And so I gathered all these and took them back home and could work on them, and one day I found this American clock hanging on the wall. It was about two feet tall, hanging against the wall with a cart leaf winding spring at the bottom.  And, I believe, they are now regarded as quite valuable American antiques, but to me in those days it was just another American clock and it looked pretty cheap compared with European things. Quality is the thing, you know, you soon learn if you associate with watches and small mechanics. Well, I was very pleased with the clock and it took it home and repaired it. The spring was broken and so I managed to heat up the end and bend it round and join it in again.  And whenever I had anything interesting and useful, my father would take it away from me and keep it for himself. And he took my clock and he banged a nail in the wall and hung the clock up so that I couldn't reach it. And we were all having tea one day, standing round our table having tea, and the clock exploded. A spring broke, blew the clock all over the room. So there you are you see, that's what you get for stealing another man's clock.

George Daniels, CBE, DSc, FBHI, FSA (19 August 1926 - 21 October 2011) was an English watchmaker most famous for creating the co-axial escapement. Daniels was one of the few modern watchmakers who could create a complete watch by hand, including the case and dial. He was a former Master of the Clockmakers' Company of London and had been awarded their Gold Medal, a rare honour, as well as the Gold Medal of the British Horological Institute, the Gold Medal of the City of London and the Kullberg Medal of the Stockholm Watchmakers’ Guild.

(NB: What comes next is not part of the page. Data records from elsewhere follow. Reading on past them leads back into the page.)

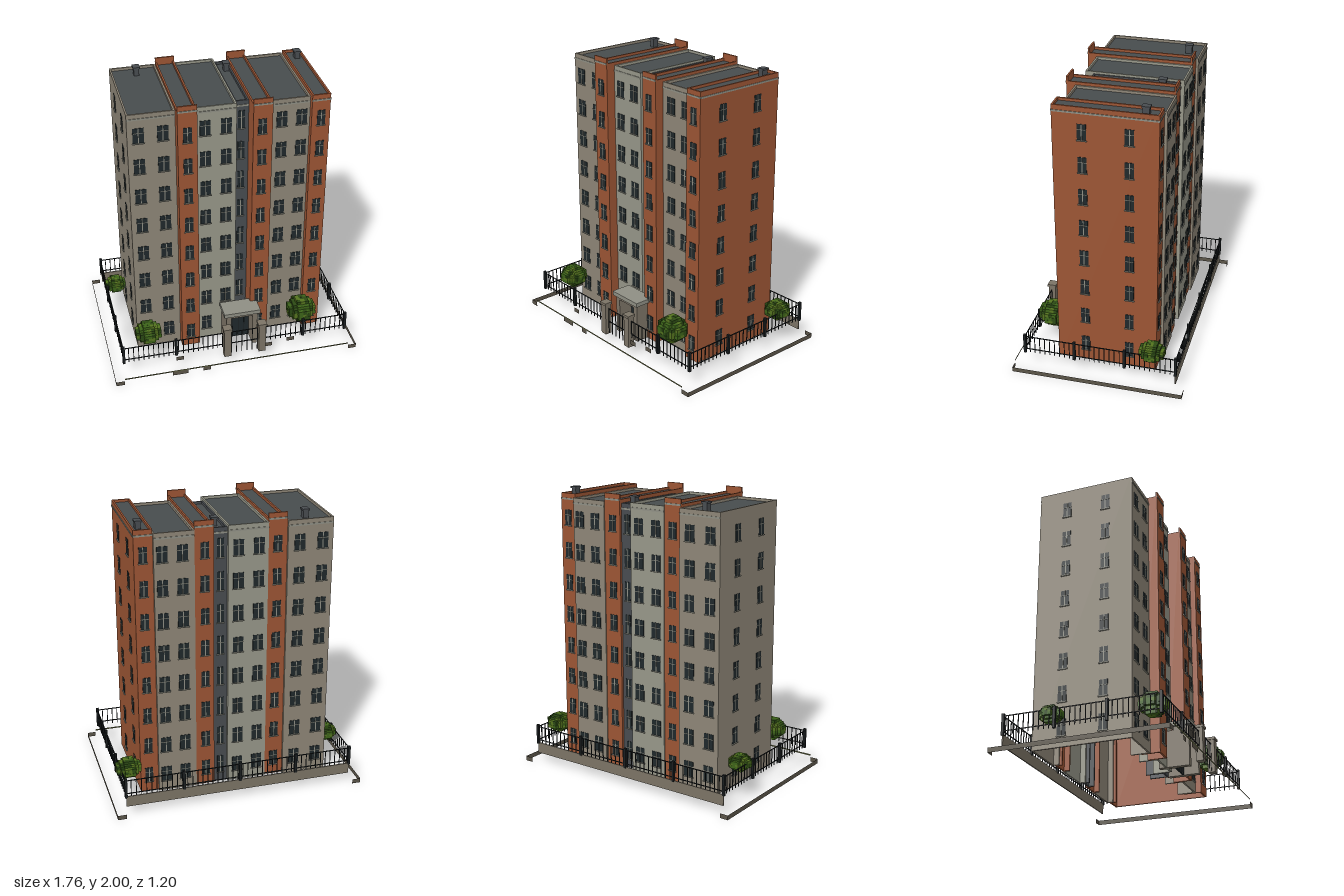
import * as THREE from 'three';
import { mergeGeometries } from 'three/addons/utils/BufferGeometryUtils.js';

const mat = (color, side = THREE.FrontSide) =>
  new THREE.MeshStandardMaterial({ color, side, flatShading: true });
const M = {
  tan: mat(0x8e8677), pale: mat(0x979789), brick: mat(0x9c5534), slate: mat(0x484c50),
  roof: mat(0x474c4e), glass: mat(0x1f282b), trim: mat(0x8f8f84), stone: mat(0x7c7466),
  iron: mat(0x1a1e20), kerb: mat(0x5a5448, THREE.DoubleSide), grass: mat(0x5c5f3c, THREE.DoubleSide),
  leafA: mat(0x2c4a14), leafB: mat(0x3d6419), leafC: mat(0x55741f),
};
const BASE = 0.055;

// Box given by its limits
function box(x0, x1, y0, y1, z0, z1) {
  return new THREE.BoxGeometry(x1 - x0, y1 - y0, z1 - z0)
    .translate((x0 + x1) / 2, (y0 + y1) / 2, (z0 + z1) / 2);
}
function addPart(parent, name, material, geometries) {
  const mesh = new THREE.Mesh(mergeGeometries(geometries), material);
  mesh.name = name;
  parent.add(mesh);
}

// Sections from left of the front to right: limits, top, end parapet rise, windows
const SECTIONS = [
  { x: [-0.67, -0.355], z: [-0.405, 0.28], top: 1.945, m: 'tan', win: [-0.597, -0.437], w: 0.074 },
  { x: [-0.355, -0.225], z: [-0.388, 0.347], top: 1.965, rise: 0.035, m: 'brick', win: [-0.29], w: 0.058 },
  { x: [-0.225, 0.05], z: [-0.395, 0.282], top: 1.945, m: 'pale', win: [-0.16, -0.02], w: 0.072 },
  { x: [0.05, 0.145], z: [-0.37, 0.225], top: 1.93, m: 'slate', win: [0.096], w: 0.046, h: 0.13 },
  { x: [0.145, 0.275], z: [-0.388, 0.345], top: 1.955, rise: 0.035, m: 'brick', win: [0.206], w: 0.058 },
  { x: [0.275, 0.545], z: [-0.395, 0.282], top: 1.935, m: 'tan', win: [0.355, 0.49], w: 0.072 },
  { x: [0.545, 0.67], z: [-0.376, 0.322], top: 1.96, m: 'brick', win: [0.61], w: 0.055 },
];

function section(s, i) {
  const g = new THREE.Group();
  g.name = 'section' + (i + 1);
  const [x0, x1] = s.x, [z0, z1] = s.z, t = 0.012, top = s.top, end = top + (s.rise || 0);
  // Hollow shell: front and back walls, side returns and parapet
  const walls = [box(x0, x1, BASE, end, z1 - t, z1), box(x0, x1, BASE, end, z0, z0 + t)];
  for (const [a, b, full] of [[x0, x0 + t, i === 0], [x1 - t, x1, i === 6]]) {
    if (full) walls.push(box(a, b, BASE, top, z0 + t, z1 - t));
    else walls.push(
      box(a, b, BASE, top, z1 - 0.13, z1 - t),
      box(a, b, BASE, top, z0 + t, z0 + 0.05),
      box(a, b, top - 0.1, top, z0 + 0.05, z1 - 0.13));
  }
  addPart(g, 'walls', M[s.m], walls);
  addPart(g, 'roof', M.roof, [box(x0 + t, x1 - t, top - 0.03, top - 0.018, z0 + t, z1 - t)]);
  // Band under the parapet
  const p = 0.004, y = s.m === 'brick' ? end - 0.045 : top - 0.042;
  const band = [box(x0, x1, y, y + 0.012, z1, z1 + p), box(x0, x1, y, y + 0.012, z0 - p, z0)];
  if (i === 6) band.push(box(x1, x1 + p, y, y + 0.012, z0, z1));
  addPart(g, 'band', M.trim, band);
  return g;
}

// Window facing +z around the origin: pane, mullion, transom, sill
function windowParts(w, h) {
  const a = w / 2, b = h / 2;
  return {
    glass: [box(-a, a, -b, b, -0.002, 0.003)],
    frame: [
      box(-0.003, 0.003, -b, b, 0, 0.005), box(-a, a, 0.016, 0.02, 0, 0.005),
      box(-a - 0.004, a + 0.004, -b - 0.007, -b, 0, 0.009),
    ],
  };
}

function windows() {
  const g = new THREE.Group();
  g.name = 'windows';
  const glass = [], frame = [];
  const place = (x, y, z, turn, w, h) => {
    const parts = windowParts(w, h);
    for (const [list, out] of [[parts.glass, glass], [parts.frame, frame]])
      for (const q of list) out.push(q.rotateY(turn).translate(x, y, z));
  };
  for (let f = 0; f < 8; f++) {
    const y = 0.185 + f * 0.2295;
    for (const s of SECTIONS) for (const x of s.win) {
      const atDoor = f === 0 && x > -0.1 && x < 0.15;
      if (!atDoor) place(x, y, s.z[1], 0, s.w, s.h || 0.108);
      place(x, y, s.z[0], Math.PI, s.w, s.h || 0.108);
    }
    for (const z of [0.125, -0.185]) place(0.67, y, z, Math.PI / 2, 0.06, 0.11);
    for (const z of [0.085, -0.2]) place(-0.67, y, z, -Math.PI / 2, 0.06, 0.11);
  }
  addPart(g, 'panes', M.glass, glass);
  addPart(g, 'frames', M.trim, frame);
  return g;
}

function entrance() {
  const g = new THREE.Group();
  g.name = 'entrance';
  addPart(g, 'canopy', M.trim, [box(-0.07, 0.193, 0.335, 0.365, 0.31, 0.457)]);
  const stone = [box(-0.05, 0.175, 0.31, 0.335, 0.32, 0.44)];
  for (const x of [-0.05, 0.14]) stone.push(box(x, x + 0.035, BASE, 0.31, 0.225, 0.44));
  addPart(g, 'porch', M.stone, stone);
  addPart(g, 'door', M.glass, [box(-0.015, 0.14, BASE, 0.31, 0.325, 0.335)]);
  const bars = [];
  for (const x of [0.02, 0.0625, 0.105]) bars.push(box(x - 0.002, x + 0.002, BASE, 0.31, 0.335, 0.339));
  addPart(g, 'doorBars', M.iron, bars);
  // Gate posts with caps
  const posts = [];
  for (const x of [-0.067, 0.186]) posts.push(
    box(x - 0.025, x + 0.025, 0.06, 0.288, 0.497, 0.547),
    box(x - 0.031, x + 0.031, 0.288, 0.306, 0.491, 0.553));
  addPart(g, 'gatePosts', M.stone, posts);
  return g;
}

// Straight run of railings between two ground points
function railing(out, ax, az, bx, bz, bottom = 0.135) {
  const n = Math.round(Math.hypot(bx - ax, bz - az) / 0.036), r = 0.0025;
  for (let k = 0; k <= n; k++) {
    const x = ax + (bx - ax) * k / n, z = az + (bz - az) * k / n;
    out.push(box(x - r, x + r, bottom, 0.262, z - r, z + r));
  }
  for (const y of [0.16, 0.26])
    out.push(box(Math.min(ax, bx) - r, Math.max(ax, bx) + r, y - 0.003, y + 0.003,
      Math.min(az, bz) - r, Math.max(az, bz) + r));
}

function fence() {
  const g = new THREE.Group();
  g.name = 'fence';
  const X = 0.808, F = 0.523, B = -0.54, iron = [];
  railing(iron, -X, B, X, B);
  railing(iron, -X, B, -X, F);
  railing(iron, X, B, X, F);
  railing(iron, -X, F, -0.1, F);
  railing(iron, 0.217, F, X, F);
  railing(iron, -0.035, F, 0.155, F, 0.07);
  const posts = [[-0.405, B], [0, B], [0.402, B], [-0.435, F], [0.493, F]];
  for (const x of [-X, X]) for (const z of [B, -0.185, 0.169, F]) posts.push([x, z]);
  for (const [x, z] of posts) iron.push(box(x - 0.009, x + 0.009, 0.13, 0.275, z - 0.009, z + 0.009));
  addPart(g, 'railings', M.iron, iron);
  addPart(g, 'backWall', M.stone, [box(-X, X, 0.06, 0.138, B - 0.004, B + 0.004)]);
  return g;
}

// Upright edges of the plot and scattered kerb stones
function plotEdges() {
  const g = new THREE.Group();
  g.name = 'plotEdges';
  const side = [];
  for (const x of [-0.88, 0.88])
    side.push(new THREE.PlaneGeometry(1.2, 0.033).rotateY(Math.PI / 2).translate(x, 0.0165, 0));
  for (const x of [-0.85, 0.85]) for (const z of [-0.6, 0.6])
    side.push(new THREE.PlaneGeometry(0.06, 0.033).translate(x, 0.0165, z));
  addPart(g, 'sideKerbs', M.kerb, side);
  addPart(g, 'lawnEdge', M.grass, [new THREE.PlaneGeometry(1.64, 0.011).translate(0, 0.05, 0.6)]);
  const stones = [[-0.45, 0.03], [-0.395, 0.03], [-0.23, 0.03], [-0.41, 0.1], [0.235, 0.1], [0.4, 0.12]]
    .map(([x, y]) => new THREE.PlaneGeometry(0.055, 0.032).translate(x, y, y > 0.05 ? 0.53 : 0.6));
  addPart(g, 'kerbStones', M.kerb, stones);
  return g;
}

// Blocky bush: cubes filling the surface of an ellipsoid
function bush(x, y, z, r, ry, seed) {
  const g = new THREE.Group();
  g.name = 'bush';
  const rand = () => (seed = (seed * 16807) % 2147483647) / 2147483647;
  const leaves = [[], [], []], n = 3, d = r / (n + 0.5), e = ry / (n + 0.5);
  for (let i = -n; i <= n; i++) for (let j = -n; j <= n; j++) for (let k = -n; k <= n; k++) {
    const q = Math.hypot(i, j, k);
    if (q > 3.45 || q < 1.8) continue;
    const s = 0.5 + rand() * 0.12;
    leaves[Math.floor(rand() * 3)].push(
      box(i * d - d * s, i * d + d * s, j * e - e * s, j * e + e * s, k * d - d * s, k * d + d * s));
  }
  leaves.forEach((l, c) => addPart(g, 'leaves', [M.leafA, M.leafB, M.leafC][c], l));
  g.position.set(x, y, z);
  return g;
}

export function createModel() {
  const model = new THREE.Group();
  model.name = 'apartmentBlock';
  SECTIONS.forEach((s, i) => model.add(section(s, i)));
  model.add(windows(), entrance(), fence(), plotEdges());
  // Roof vents
  const vents = [];
  for (const [x, z, y] of [[-0.5, -0.31, 1.99], [0.112, -0.265, 1.973], [0.62, -0.28, 1.998]]) vents.push(
    box(x - 0.018, x + 0.018, y - 0.09, y - 0.012, z - 0.022, z + 0.022),
    box(x - 0.024, x + 0.024, y - 0.012, y, z - 0.028, z + 0.028));
  addPart(model, 'roofVents', M.slate, vents);
  // Bushes in the plot corners
  model.add(bush(-0.74, 0.25, -0.24, 0.073, 0.055, 11), bush(-0.61, 0.275, 0.4, 0.088, 0.072, 23),
    bush(0.51, 0.285, 0.405, 0.096, 0.084, 37), bush(0.753, 0.26, -0.365, 0.084, 0.062, 51));
  return model;
}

Listeners: Roger Smith

Roger Smith was born in 1970 in Bolton, Lancashire. He began training as a watchmaker at the age of 16 at the Manchester School of Horology and in 1989 won the British Horological Institute Bronze Medal. His first hand made watch, made between 1991 and 1998, was inspired by George Daniels' book "Watchmaking" and was created while Smith was working as a self-employed watch repairer and maker. His second was made after he had shown Dr Daniels the first, and in 1998 Daniels invited him to work with him on the creation of the 'Millennium Watches', a series of hand made wrist watches using the Daniels co-axial escapement produced by Omega. Roger Smith now lives and works on the Isle of Man, and is considered the finest watchmaker of his generation.

Tags: London

Duration: 2 minutes, 29 seconds

Date story recorded: May 2003

Date story went live: 24 January 2008